By Patrick OConnor - 12/15/05 12:00 AM EST
Republican leaders in the House are willing to wait until next year to pass several big-ticket legislative items that are still pending, signaling yesterday that they will not rush to compromise with the Senate.
House Majority Leader Roy Blunt (R-Mo.) told members of the Republican Conference yesterday during their weekly meeting that the House position on the pending legislation is “worth fighting for,” one GOP leadership aide said.
Referring indirectly to the conference reports on tax and spending reconciliation, Blunt told members they should hold out for the largest possible spending cuts and the most tax relief chamber negotiators can secure in passing the bills in question, even if that means waiting “a few weeks.”
“Whatever work we can get done this year, we should do everything we can in the next few days to get it done,” Blunt told reporters Tuesday. “Whatever we don’t get done, this is not, again, the end of the Congress; this is the end of the year.”
Members of the Republican Study Committee (RSC) overwhelmingly urged their chairman, Mike Pence (R-Ind.), to request that leadership bring the reconciliation bill to the floor this year with or without a provision to allow for oil drilling in Alaska’s Arctic National Wildlife Refuge, according to a conservative aide.
Bicameral discontent is common in Congress at the end of the year as leaders in both chambers try to reconcile conference reports on a laundry list of bills and close the year with a legislative flurry.
With House passage yesterday of the USA Patriot Act and the expected passage of the labor, health and education appropriations bill, leaders are expected to bring a border-security bill to the floor today that would create new employer identification standards.
In addition, Blunt told reporters yesterday that he might also schedule a vote on a bill to reform pension funding after Education and the Workforce Committee Chairman John Boehner (R-Ohio) and Ways and Means Committee Chairman Bill Thomas (R-Calif.) struck a deal with the United Auto Workers that secured Democratic support.

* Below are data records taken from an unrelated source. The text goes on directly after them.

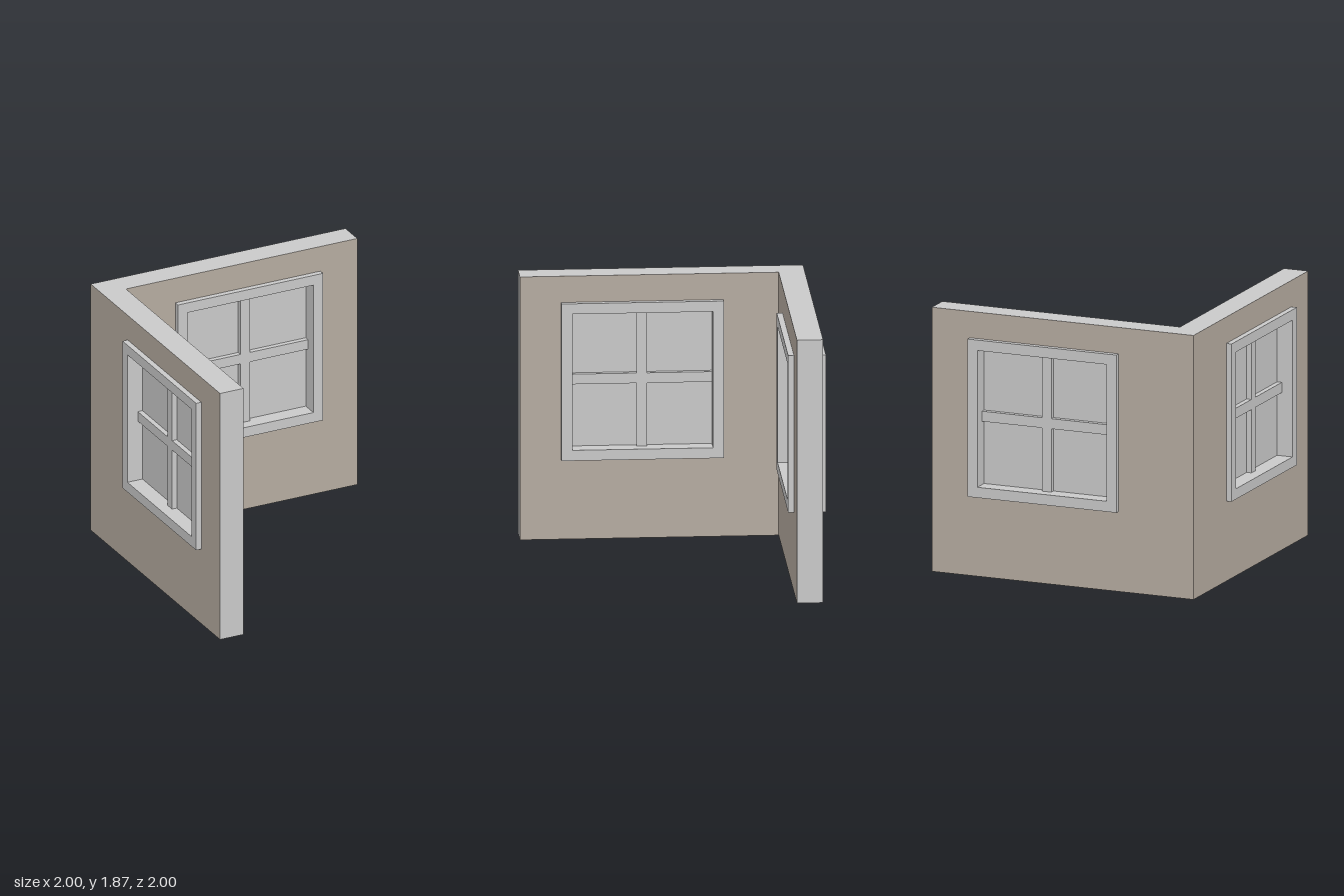
import * as THREE from 'three';

const HEIGHT = 1.87;
const OUTER = -0.96, INNER = -0.78, END = 1;   // wall planes and free end
const WIN_U = 0.158, WIN_Y = 1.125;            // window centre on a wall
const FRAME = 0.558, OPENING = 0.484, BAR = 0.036; // half sizes

const plaster = new THREE.MeshStandardMaterial({ color: 0xb5aba0 });
plaster.name = 'plaster';
const trim = new THREE.MeshStandardMaterial({ color: 0xc9c9c9 });
trim.name = 'lightGrey';

const points = (list) => list.map(([x, y]) => new THREE.Vector2(x, y));
const rect = (x0, y0, x1, y1) => points([[x0, y0], [x1, y0], [x1, y1], [x0, y1]]);

function named(name, geometry, material) {
  const mesh = new THREE.Mesh(geometry, material);
  mesh.name = name;
  return mesh;
}

// Extrudes an outline symmetrically about z = 0
function slab(outline, depth, hole) {
  const shape = new THREE.Shape(outline);
  if (hole) shape.holes.push(new THREE.Path(hole));
  const geometry = new THREE.ExtrudeGeometry(shape, { depth, bevelEnabled: false });
  geometry.translate(0, 0, -depth / 2);
  return geometry;
}

// Window centred on its own origin, the same on both sides
function makeWindow() {
  const group = new THREE.Group();
  group.name = 'window';
  const o = OPENING, b = BAR;
  group.add(named('windowFrame', slab(rect(-FRAME, -FRAME, FRAME, FRAME), 0.26, rect(-o, -o, o, o)), trim));
  group.add(named('windowPane', new THREE.BoxGeometry(2 * o, 2 * o, 0.028), trim));
  const cross = points([
    [-o, -b], [-b, -b], [-b, -o], [b, -o], [b, -b], [o, -b],
    [o, b], [b, b], [b, o], [-b, o], [-b, b], [-o, b],
  ]);
  group.add(named('glazingBars', slab(cross, 0.1), trim));
  return group;
}

// Wall running along x; side = 1 puts the corner at -x, side = -1 at +x
function makeWall(name, side) {
  const group = new THREE.Group();
  group.name = name;
  const h = (FRAME + OPENING) / 2; // hole edge hidden inside the frame
  const u = side * WIN_U;
  const geometry = slab(
    rect(side * OUTER, 0, side * END, HEIGHT), INNER - OUTER,
    rect(u - h, WIN_Y - h, u + h, WIN_Y + h));

  // Mitre the corner end so the two walls meet cleanly
  const pos = geometry.attributes.position;
  for (let i = 0; i < pos.count; i++) {
    if (pos.getZ(i) > 0 && Math.abs(pos.getX(i) - side * OUTER) < 1e-4) pos.setX(i, side * INNER);
  }
  geometry.translate(0, 0, (OUTER + INNER) / 2);
  group.add(named('wallPanel', geometry, [plaster, trim]));

  const pane = makeWindow();
  pane.position.set(u, WIN_Y, (OUTER + INNER) / 2);
  group.add(pane);
  return group;
}

export function createModel() {
  const model = new THREE.Group();
  model.name = 'cornerWalls';
  model.add(makeWall('backWall', 1));
  const sideWall = makeWall('sideWall', -1);
  sideWall.rotation.y = Math.PI / 2;
  model.add(sideWall);
  return model;
}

That leaves the fates of both reconciliation packages, the defense reauthorization bill and a conference report to extend the Terrorism Risk Insurance Act uncertain as leaders try to get members out of town for the holiday recess.
With limited floor time and a heavy schedule of bills left to pass, House and Senate leaders are waiting for the various conference committees on each of these bills to negotiate compromise language that could attract a majority of votes.
Because the bills are not considered must-pass in 2005, lawmakers are not as pressed as they are at the end of the Congress because each of the issues can be revisited next year.
But with the bar already set, leaders are facing pressure to complete at least the border-security bill and the conference report on the Deficit Reduction Act, which seeks to trim spending in several federal programs.
“It doesn’t matter if the House or Senate doesn’t get it done,” one GOP aide in the House said. “It’ll be viewed as the Republican Congress, and that is why we’ve got to buckle down and get it done.”
On top of that, Blunt said leaders must pass a continuing resolution to fund whatever federal programs have not been addressed through the appropriations process. That prospect could allow Appropriations Committee Chairman Jerry Lewis (R-Calif.) to craft a yearlong extension that would cut some level of federal spending, a prospect that leaders may be floating to prevent Democrats from opposing the remaining spending bills.
During his opening remarks of the debate about the reissued labor and health spending bill, Rep. Ralph Regula (R-Ohio), the appropriations cardinal overseeing the legislation, threatened Democratic opponents with the prospect of a continuing resolution that would substantially cut spending in a number of government health and education programs.
The focus, though, is on the border bill and a bill to curb federal spending.
“Our goal is to get the deficit-reduction bill done and the border-security bill,” said Ron Bonjean, a spokesman for Speaker Dennis Hastert (R-Ill.). “We’re working with the Senate to get it done, and we’re pulling out all the stops.”
Blunt said he is committed to working through the weekend, if necessary, and perhaps into next week — “if absolutely essential” — before adding “I’m not sure that anybody believes we’ll continue to have the enthusiasm to do that much next week.”
Asked Tuesday whether he thought it was essential to pass the spending side of reconciliation, Blunt said, “Not so essential that we have to give up our negotiating position on a number of issues. … I think it’s better to get that right than to get it quickly, but it would be best of all to get that both right and quickly.